## [Task to carry out]
All lines from the entries below that contain the string "import" should be copied out.

## [Given information]
────

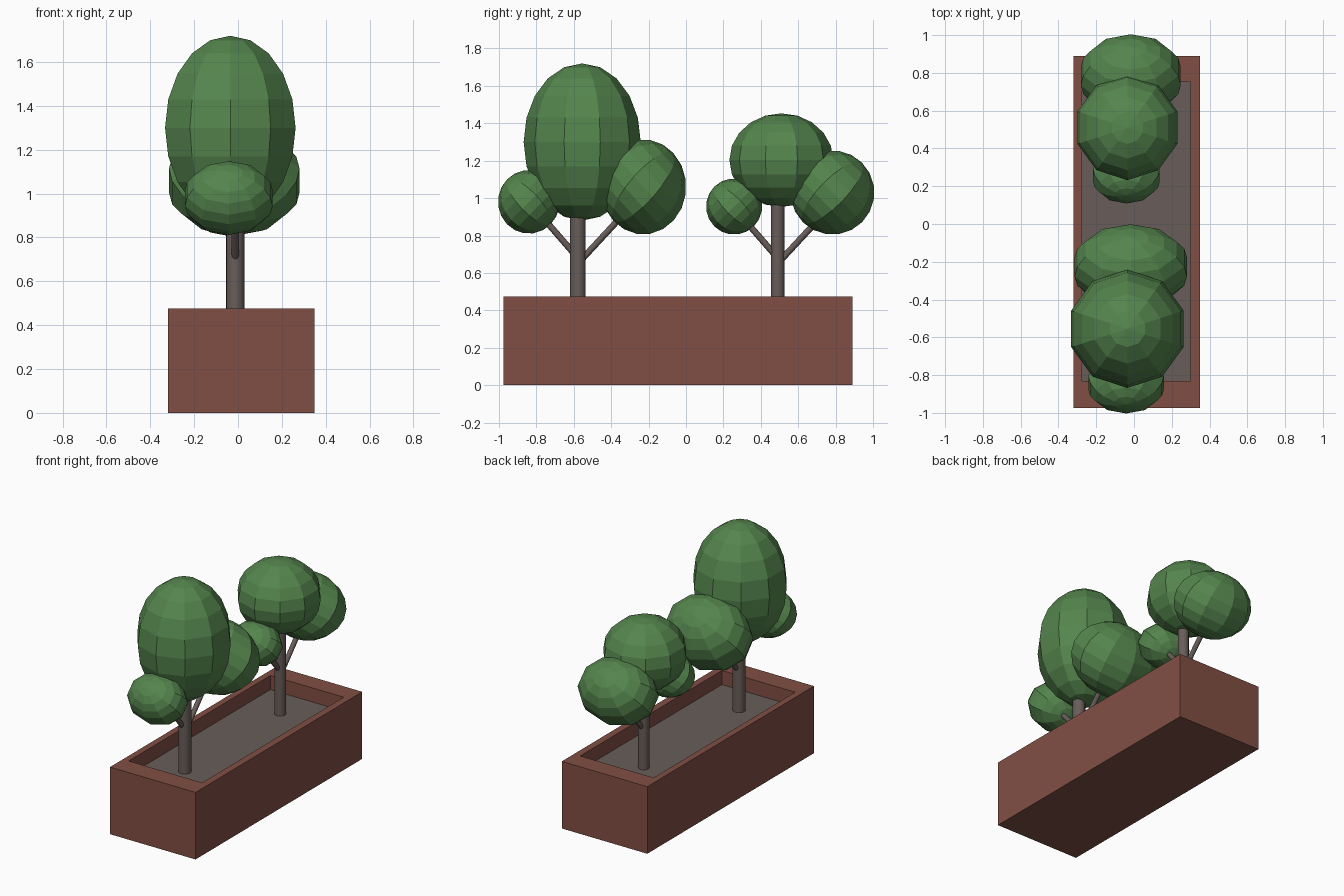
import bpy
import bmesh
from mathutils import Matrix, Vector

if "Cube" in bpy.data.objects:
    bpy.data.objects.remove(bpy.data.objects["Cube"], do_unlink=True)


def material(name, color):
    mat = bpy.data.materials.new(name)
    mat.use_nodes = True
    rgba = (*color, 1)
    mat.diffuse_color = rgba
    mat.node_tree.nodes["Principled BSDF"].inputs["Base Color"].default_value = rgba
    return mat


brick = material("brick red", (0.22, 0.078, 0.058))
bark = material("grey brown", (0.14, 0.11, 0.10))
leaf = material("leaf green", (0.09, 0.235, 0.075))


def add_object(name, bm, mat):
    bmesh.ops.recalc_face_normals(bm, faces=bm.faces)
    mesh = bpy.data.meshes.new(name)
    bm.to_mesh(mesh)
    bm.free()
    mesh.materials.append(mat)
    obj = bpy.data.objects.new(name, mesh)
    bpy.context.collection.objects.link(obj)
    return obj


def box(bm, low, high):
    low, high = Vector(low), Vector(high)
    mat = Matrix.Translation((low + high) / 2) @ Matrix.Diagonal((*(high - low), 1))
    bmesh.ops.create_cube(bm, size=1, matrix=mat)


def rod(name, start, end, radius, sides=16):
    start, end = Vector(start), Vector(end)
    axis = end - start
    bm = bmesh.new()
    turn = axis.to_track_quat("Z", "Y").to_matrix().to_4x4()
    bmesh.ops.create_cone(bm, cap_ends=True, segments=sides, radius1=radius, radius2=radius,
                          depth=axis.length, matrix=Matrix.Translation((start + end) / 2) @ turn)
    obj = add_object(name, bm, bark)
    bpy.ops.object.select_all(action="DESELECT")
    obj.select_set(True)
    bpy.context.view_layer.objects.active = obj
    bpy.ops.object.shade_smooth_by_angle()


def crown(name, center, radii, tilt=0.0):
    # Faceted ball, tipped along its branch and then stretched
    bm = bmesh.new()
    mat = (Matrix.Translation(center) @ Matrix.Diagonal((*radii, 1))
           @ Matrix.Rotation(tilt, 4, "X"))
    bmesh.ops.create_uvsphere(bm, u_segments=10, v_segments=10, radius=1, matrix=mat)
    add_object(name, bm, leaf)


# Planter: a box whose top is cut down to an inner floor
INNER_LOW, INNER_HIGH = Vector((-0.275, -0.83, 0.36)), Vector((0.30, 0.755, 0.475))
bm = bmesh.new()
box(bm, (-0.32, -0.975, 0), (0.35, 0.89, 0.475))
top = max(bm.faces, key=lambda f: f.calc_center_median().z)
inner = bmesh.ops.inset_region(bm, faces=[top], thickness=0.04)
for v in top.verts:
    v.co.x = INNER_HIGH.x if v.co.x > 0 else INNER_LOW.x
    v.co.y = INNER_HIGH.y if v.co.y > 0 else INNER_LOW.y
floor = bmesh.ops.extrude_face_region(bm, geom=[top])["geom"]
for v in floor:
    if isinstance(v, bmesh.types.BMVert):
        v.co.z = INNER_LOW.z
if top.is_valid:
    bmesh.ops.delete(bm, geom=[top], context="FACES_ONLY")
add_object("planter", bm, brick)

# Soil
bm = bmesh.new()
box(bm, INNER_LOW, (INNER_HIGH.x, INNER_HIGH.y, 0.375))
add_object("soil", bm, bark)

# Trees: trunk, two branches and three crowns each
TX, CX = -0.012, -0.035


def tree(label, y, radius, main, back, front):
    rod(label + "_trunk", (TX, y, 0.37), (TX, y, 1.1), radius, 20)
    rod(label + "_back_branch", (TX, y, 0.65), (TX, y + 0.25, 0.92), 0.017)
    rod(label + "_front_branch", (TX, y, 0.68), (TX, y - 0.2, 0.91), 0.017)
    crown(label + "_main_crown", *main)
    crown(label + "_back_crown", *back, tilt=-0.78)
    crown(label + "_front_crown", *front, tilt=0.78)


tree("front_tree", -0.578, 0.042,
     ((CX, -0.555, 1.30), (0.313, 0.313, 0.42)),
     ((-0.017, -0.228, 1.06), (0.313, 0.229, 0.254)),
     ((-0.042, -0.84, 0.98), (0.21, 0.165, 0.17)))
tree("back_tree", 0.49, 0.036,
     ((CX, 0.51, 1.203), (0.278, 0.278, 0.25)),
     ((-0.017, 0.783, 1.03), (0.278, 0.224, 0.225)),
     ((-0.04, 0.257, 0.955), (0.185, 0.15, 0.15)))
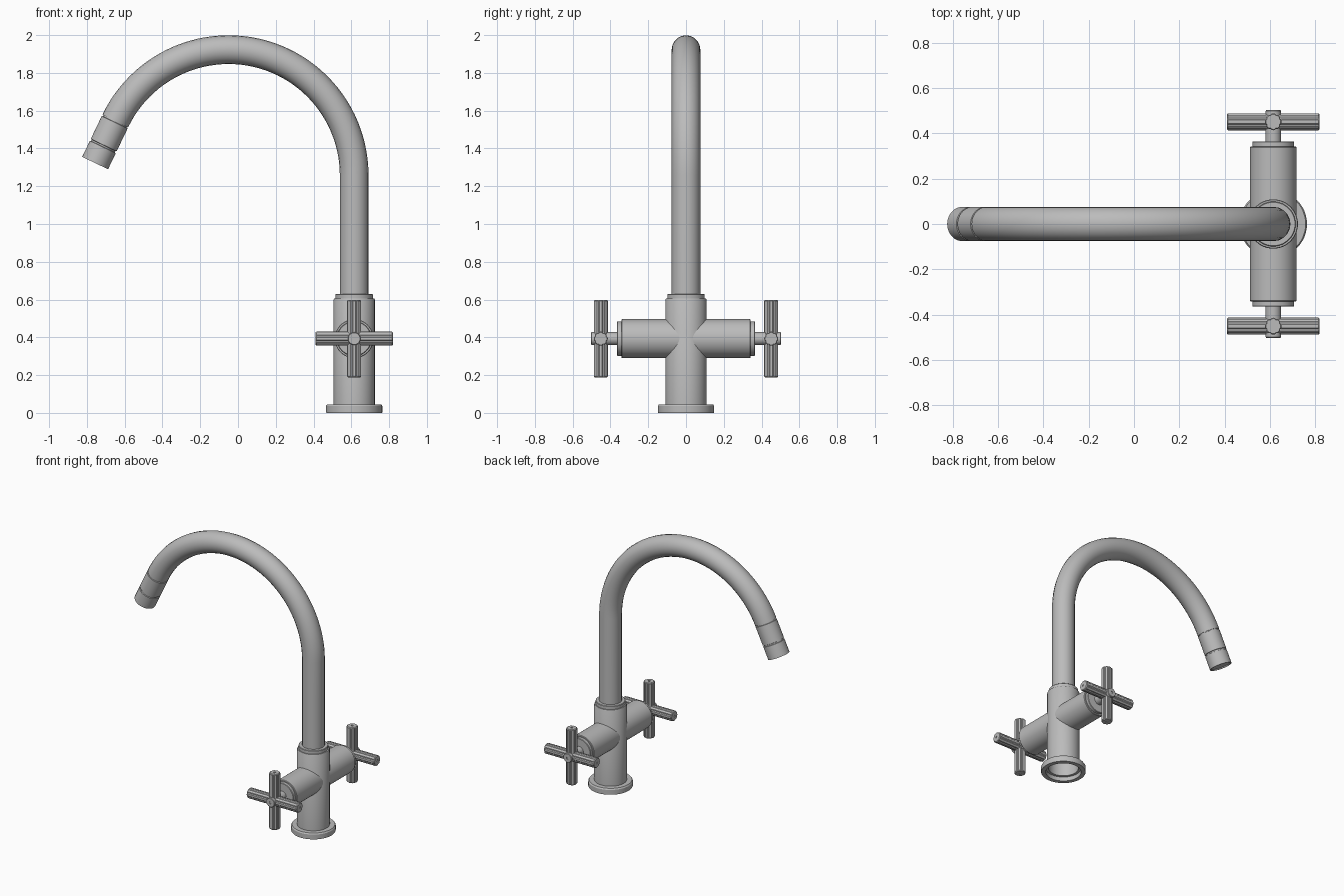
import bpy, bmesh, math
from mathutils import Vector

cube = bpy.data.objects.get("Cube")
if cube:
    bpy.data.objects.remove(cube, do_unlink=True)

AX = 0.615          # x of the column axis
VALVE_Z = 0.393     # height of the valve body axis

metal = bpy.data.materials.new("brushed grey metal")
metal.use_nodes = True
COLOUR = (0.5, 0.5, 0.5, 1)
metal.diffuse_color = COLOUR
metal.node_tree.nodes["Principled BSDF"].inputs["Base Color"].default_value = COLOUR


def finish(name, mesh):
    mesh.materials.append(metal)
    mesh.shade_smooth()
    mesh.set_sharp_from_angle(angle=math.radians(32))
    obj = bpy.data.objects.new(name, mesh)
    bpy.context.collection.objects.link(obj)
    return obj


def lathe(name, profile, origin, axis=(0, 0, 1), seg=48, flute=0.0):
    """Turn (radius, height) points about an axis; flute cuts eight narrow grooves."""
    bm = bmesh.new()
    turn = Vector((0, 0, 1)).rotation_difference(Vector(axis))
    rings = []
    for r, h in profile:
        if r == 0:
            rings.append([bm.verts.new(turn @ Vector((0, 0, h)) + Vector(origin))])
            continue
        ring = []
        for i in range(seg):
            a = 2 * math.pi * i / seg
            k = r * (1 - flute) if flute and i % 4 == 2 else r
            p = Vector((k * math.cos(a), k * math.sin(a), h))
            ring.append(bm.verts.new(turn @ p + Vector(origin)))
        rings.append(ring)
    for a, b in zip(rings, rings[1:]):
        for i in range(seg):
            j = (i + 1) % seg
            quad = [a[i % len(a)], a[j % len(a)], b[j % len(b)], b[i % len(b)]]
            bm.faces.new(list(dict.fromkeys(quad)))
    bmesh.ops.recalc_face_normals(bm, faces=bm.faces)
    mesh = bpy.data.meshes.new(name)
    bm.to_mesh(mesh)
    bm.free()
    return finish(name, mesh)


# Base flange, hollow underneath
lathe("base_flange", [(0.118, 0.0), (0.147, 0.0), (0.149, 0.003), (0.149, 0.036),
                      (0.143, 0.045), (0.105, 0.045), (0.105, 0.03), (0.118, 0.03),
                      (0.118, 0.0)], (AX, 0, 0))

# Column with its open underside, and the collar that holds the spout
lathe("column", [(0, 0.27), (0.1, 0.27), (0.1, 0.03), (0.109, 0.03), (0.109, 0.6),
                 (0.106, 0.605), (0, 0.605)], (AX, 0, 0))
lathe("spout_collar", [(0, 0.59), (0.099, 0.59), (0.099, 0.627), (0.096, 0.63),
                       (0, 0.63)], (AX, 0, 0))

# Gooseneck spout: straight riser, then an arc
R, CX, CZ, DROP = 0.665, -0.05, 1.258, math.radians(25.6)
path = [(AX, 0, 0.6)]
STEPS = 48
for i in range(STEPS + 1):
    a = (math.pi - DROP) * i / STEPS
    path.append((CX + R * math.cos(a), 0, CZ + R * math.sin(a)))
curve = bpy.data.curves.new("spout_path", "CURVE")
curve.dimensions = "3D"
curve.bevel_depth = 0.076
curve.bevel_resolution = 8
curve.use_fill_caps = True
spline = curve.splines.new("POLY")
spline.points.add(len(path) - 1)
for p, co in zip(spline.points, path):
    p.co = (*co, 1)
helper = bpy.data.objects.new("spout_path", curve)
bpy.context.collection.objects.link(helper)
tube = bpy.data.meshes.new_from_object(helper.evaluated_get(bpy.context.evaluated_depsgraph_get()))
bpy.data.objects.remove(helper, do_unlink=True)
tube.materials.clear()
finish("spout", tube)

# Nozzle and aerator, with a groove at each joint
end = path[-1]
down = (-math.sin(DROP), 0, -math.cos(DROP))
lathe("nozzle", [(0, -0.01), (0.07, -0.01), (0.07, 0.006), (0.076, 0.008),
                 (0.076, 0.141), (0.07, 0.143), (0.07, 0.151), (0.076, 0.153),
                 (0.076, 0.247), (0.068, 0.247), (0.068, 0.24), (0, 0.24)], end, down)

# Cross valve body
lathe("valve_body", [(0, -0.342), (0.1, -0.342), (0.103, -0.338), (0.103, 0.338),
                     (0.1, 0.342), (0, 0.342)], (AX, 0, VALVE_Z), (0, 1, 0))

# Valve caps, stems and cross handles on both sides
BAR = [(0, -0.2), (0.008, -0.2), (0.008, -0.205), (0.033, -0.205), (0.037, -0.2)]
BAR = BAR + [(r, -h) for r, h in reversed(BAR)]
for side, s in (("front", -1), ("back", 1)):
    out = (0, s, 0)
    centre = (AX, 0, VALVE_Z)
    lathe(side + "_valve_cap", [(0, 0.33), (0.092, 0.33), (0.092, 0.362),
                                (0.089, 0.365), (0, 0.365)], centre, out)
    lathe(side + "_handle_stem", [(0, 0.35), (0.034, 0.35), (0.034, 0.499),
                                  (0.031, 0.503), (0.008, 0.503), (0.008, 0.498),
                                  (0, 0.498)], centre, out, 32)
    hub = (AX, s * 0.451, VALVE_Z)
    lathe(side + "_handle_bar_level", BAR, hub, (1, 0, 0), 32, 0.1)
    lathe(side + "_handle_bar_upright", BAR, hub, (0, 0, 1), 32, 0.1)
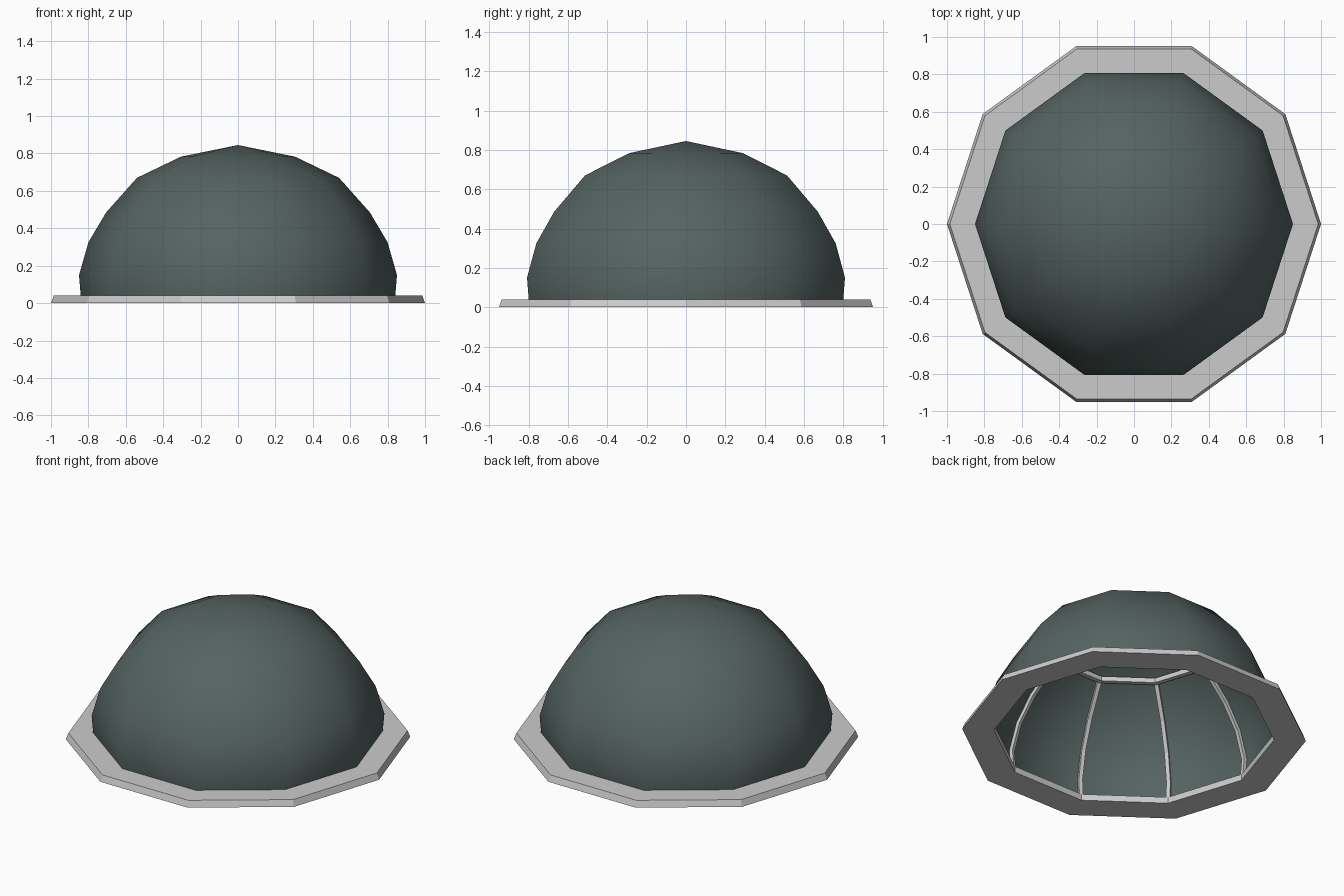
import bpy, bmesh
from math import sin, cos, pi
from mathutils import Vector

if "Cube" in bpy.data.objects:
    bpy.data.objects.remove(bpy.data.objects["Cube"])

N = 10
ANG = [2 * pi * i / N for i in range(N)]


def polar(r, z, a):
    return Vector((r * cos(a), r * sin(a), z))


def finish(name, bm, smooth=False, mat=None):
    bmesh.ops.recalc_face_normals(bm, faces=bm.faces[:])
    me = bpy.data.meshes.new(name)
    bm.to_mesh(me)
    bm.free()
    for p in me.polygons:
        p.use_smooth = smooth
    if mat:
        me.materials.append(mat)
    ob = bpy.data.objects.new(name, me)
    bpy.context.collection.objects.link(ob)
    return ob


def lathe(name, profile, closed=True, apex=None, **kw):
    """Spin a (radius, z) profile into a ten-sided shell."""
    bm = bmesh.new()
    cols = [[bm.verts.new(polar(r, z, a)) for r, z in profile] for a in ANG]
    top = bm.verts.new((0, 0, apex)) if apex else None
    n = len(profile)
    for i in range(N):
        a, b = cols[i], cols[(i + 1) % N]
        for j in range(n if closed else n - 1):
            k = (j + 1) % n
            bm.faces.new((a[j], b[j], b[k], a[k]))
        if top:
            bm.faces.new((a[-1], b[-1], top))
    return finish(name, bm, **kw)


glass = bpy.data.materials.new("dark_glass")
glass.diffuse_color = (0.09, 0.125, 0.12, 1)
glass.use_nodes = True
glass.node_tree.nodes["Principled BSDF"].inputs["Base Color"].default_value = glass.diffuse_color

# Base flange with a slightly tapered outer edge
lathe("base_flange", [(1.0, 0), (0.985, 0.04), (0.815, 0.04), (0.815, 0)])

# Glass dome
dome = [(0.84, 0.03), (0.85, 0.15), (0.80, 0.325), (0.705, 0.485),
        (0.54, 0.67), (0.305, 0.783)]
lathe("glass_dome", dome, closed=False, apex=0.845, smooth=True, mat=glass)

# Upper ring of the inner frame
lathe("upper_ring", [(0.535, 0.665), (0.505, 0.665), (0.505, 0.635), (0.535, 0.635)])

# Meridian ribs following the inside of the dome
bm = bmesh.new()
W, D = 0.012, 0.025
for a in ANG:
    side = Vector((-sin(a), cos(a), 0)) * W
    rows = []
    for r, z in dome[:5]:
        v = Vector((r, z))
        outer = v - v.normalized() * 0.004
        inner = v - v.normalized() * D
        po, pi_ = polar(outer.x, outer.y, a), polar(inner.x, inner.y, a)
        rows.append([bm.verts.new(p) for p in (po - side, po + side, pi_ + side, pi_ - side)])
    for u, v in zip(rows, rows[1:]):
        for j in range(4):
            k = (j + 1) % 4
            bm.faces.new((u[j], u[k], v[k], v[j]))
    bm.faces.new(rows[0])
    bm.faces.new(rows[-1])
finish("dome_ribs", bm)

────

## [Your solution]
import bpy
import bmesh
from mathutils import Matrix, Vector
import bpy, bmesh, math
from mathutils import Vector
import bpy, bmesh
from math import sin, cos, pi
from mathutils import Vector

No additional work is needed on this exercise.